Dzhokhar Tsarnaev, the surviving Boston marathon bomber, will be tried as a civilian and not as an enemy combatant. Tsarnaev is an American citizen, but he’s also a suspected terrorist – hence debate over the mode of trial, and a related controversy over his Miranda rights. We tend to reflexively identify terrorists as international operatives, despite instances of (and increasing anxiety over) “homegrown” terrorists. But what we call homegrown terrorism – plotting within a target nation – is in fact somewhat closer to the original English use of the word, which dates from the eighteenth century, and which was coined to describe the (potentially violent) thwarting of political participation.
“Terrorist” first entered the English language in Edmund Burke’s Letters on a Regicide Peace, written and published throughout 1795 and 1796 –the politician and philosopher’s extended argument against England ending its war with France, and his last reaction to the French Revolution. It came directly from the French “terroriste” and “terrorisme,” both of which came into use in 1794, during the most violent phase of the Revolution. The French Constitution of 1795 had been widely opposed; riots were put down by a young Napoleon Bonaparte. “Twenty thousand regular Troops garrison Paris,” wrote Burke. “Thus a complete Military Government is formed…To secure them further, they have a strong corps of irregulars, ready armed. Thousands of those Hell-hounds called Terrorists…are let loose on the people.” He concluded: “The whole of their Government, in its origination, in its continuance, in all its actions, and in all its resources, is force; and nothing but force.”

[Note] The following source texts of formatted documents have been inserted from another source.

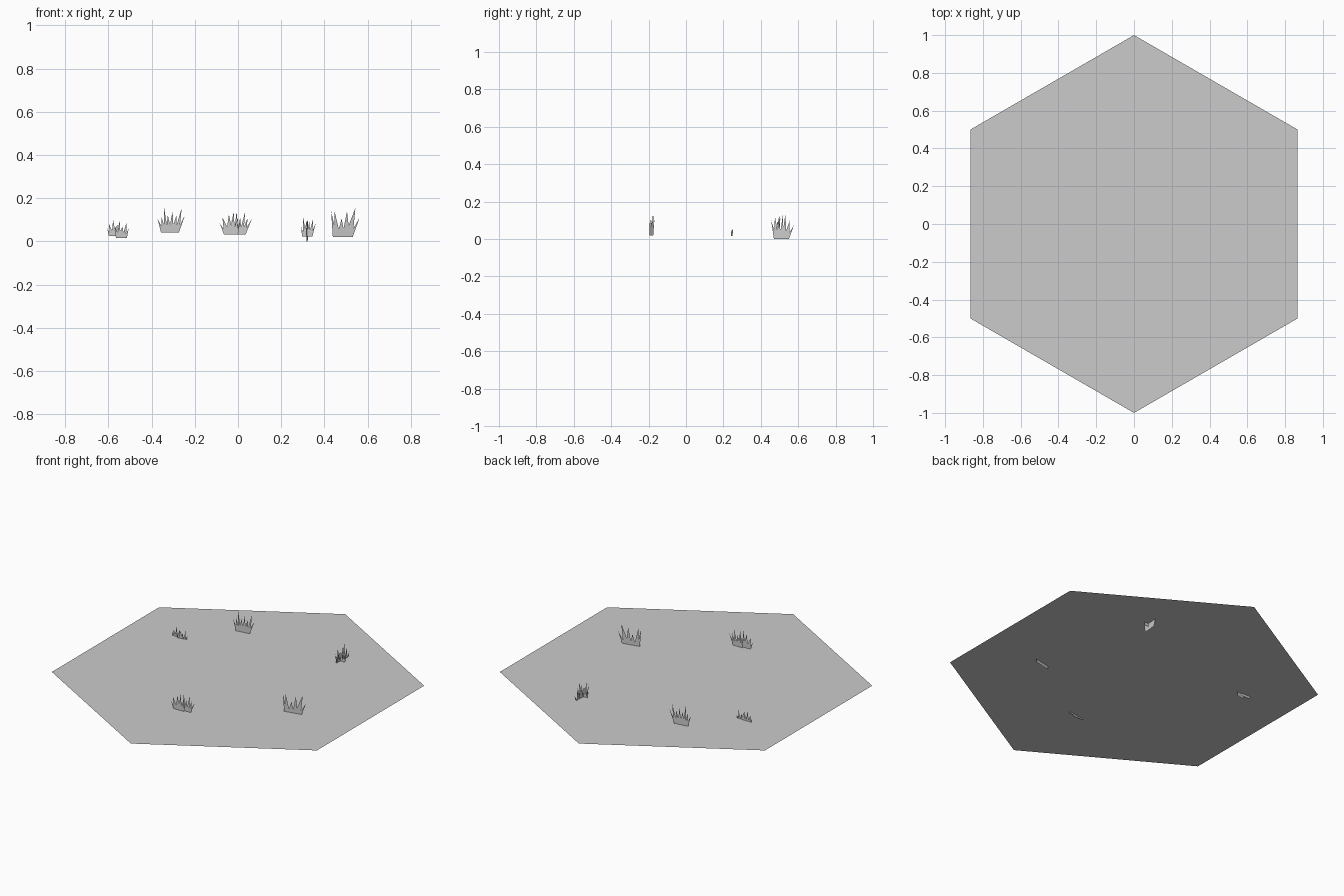
import bpy
from math import sin, cos, radians

GROUND_Z = 0.04


def mesh_object(name, verts):
    """One flat polygon as an object."""
    me = bpy.data.meshes.new(name)
    me.from_pydata(verts, [], [list(range(len(verts)))])
    me.update()
    ob = bpy.data.objects.new(name, me)
    bpy.context.collection.objects.link(ob)
    return ob


def grass_card(name, x, y, angle, base_z, base, tips):
    """Flat vertical card: straight base, zigzag blades; tips = (offset, height)."""
    left, right = base
    n = len(tips)
    outline = [(left, base_z), (right, base_z)]
    for i in range(n - 1, -1, -1):
        outline.append(tips[i])
        if i:
            # valley between two neighbouring blades
            t = left + (right - left) * i / n
            mid = (tips[i][0] + tips[i - 1][0]) / 2
            low = min(tips[i][1], tips[i - 1][1])
            outline.append(((t + mid) / 2, base_z + 0.45 * (low - base_z)))
    ob = mesh_object(name, [(t, 0, z) for t, z in outline])
    ob.location = (x, y, 0)
    ob.rotation_euler.z = radians(angle)
    return ob


# Hexagonal ground tile, points along y
mesh_object("ground_tile", [(cos(radians(30 + 60 * i)), sin(radians(30 + 60 * i)), GROUND_Z)
                            for i in range(6)])

# Large tuft, front right
grass_card("grass_right", 0.485, -0.185, 12, 0.02, (-0.047, 0.047),
           [(-0.055, 0.14), (-0.04, 0.145), (-0.005, 0.105), (0.02, 0.14),
            (0.06, 0.155), (0.08, 0.11)])

# Large tuft, back left
grass_card("grass_back", -0.315, 0.495, 8, 0.042, (-0.042, 0.042),
           [(-0.058, 0.105), (-0.04, 0.115), (-0.028, 0.16), (-0.01, 0.12),
            (0.012, 0.14), (0.03, 0.12), (0.055, 0.155), (0.07, 0.12)])

# Double tuft, front middle
grass_card("grass_front_a", -0.03, -0.505, 0, 0.032, (-0.035, 0.03),
           [(-0.055, 0.085), (-0.042, 0.11), (-0.012, 0.125), (0.01, 0.138),
            (0.03, 0.11), (0.04, 0.09)])
grass_card("grass_front_b", 0.015, -0.495, 0, 0.032, (-0.035, 0.02),
           [(-0.045, 0.1), (-0.022, 0.14), (-0.005, 0.11), (0.018, 0.138),
            (0.03, 0.11), (0.05, 0.105)])

# Crossed tuft, back right
grass_card("grass_cross_side", 0.32, 0.51, 86, 0.0, (-0.04, 0.04),
           [(-0.055, 0.1), (-0.035, 0.125), (-0.015, 0.1), (0.008, 0.13),
            (0.022, 0.135), (0.045, 0.1), (0.068, 0.075)])
grass_card("grass_cross_front", 0.322, 0.5, 0, 0.022, (-0.025, 0.022),
           [(-0.03, 0.07), (-0.02, 0.11), (-0.005, 0.1), (0.008, 0.09),
            (0.026, 0.105), (0.038, 0.085)])

# Small low tuft, left
grass_card("grass_left_a", -0.57, 0.25, 0, 0.025, (-0.028, 0.028),
           [(-0.036, 0.06), (-0.027, 0.08), (-0.008, 0.1), (0.012, 0.08),
            (0.024, 0.09), (0.036, 0.07)])
grass_card("grass_left_b", -0.54, 0.245, 10, 0.016, (-0.026, 0.026),
           [(-0.03, 0.07), (-0.01, 0.092), (0.005, 0.07), (0.025, 0.09),
            (0.034, 0.06)])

Terrorism here is associated with government coercion, with wielding illegitimate power – illegitimate because it had no consent from the people: “This year’s Constitution…is the only one which in its very formation has been generally resisted… It never had a popular choice even in show.”
Burke’s usage was echoed by Jeremy Bentham some twenty years later in his Plan of Parliamentary Reform. Bentham listed “the Terrorist” as a figure “by whom freedom of suffrage is destroyed…The terrorist is he who obtains his seat by the motive of fear…he who repels, quells, subdues, or excludes any competitor.” For Bentham, too, terrorism represented a perversion of the political process.
In this emphasis on the nature of unsanctioned power, however, we can see that the emotional resonance of the word was the same then as now: unpredictability, violence, and fear.
As you observe, Burke borrows from the French usage. And as one might expect, he finds congenial a label which has a deep core of social prejudice running through it. The vocabulary of ‘terrorism’ and ‘terrorist’ was used after the fall of Robespierre by the French national political elite to distance themselves from their real complicity in preceding events, creating instead an assertion that members of the ‘lower orders’ had held them hostage [in some undefinable, metaphysical sense], and forced them to run the country by force and fear.
This notion of the bloodthirsty common man, preying on established society, was what Burke had been saying about the French revolutionaries and their English sympathisers ever since his Reflections of 1790. He was working to defend an established order – which he of course viewed very much as the best of all possible worlds – against popular sovereignty, as espoused by the persecuted, yet still dreaded, followers of his former friend and now great ideological opponent, Thomas Paine.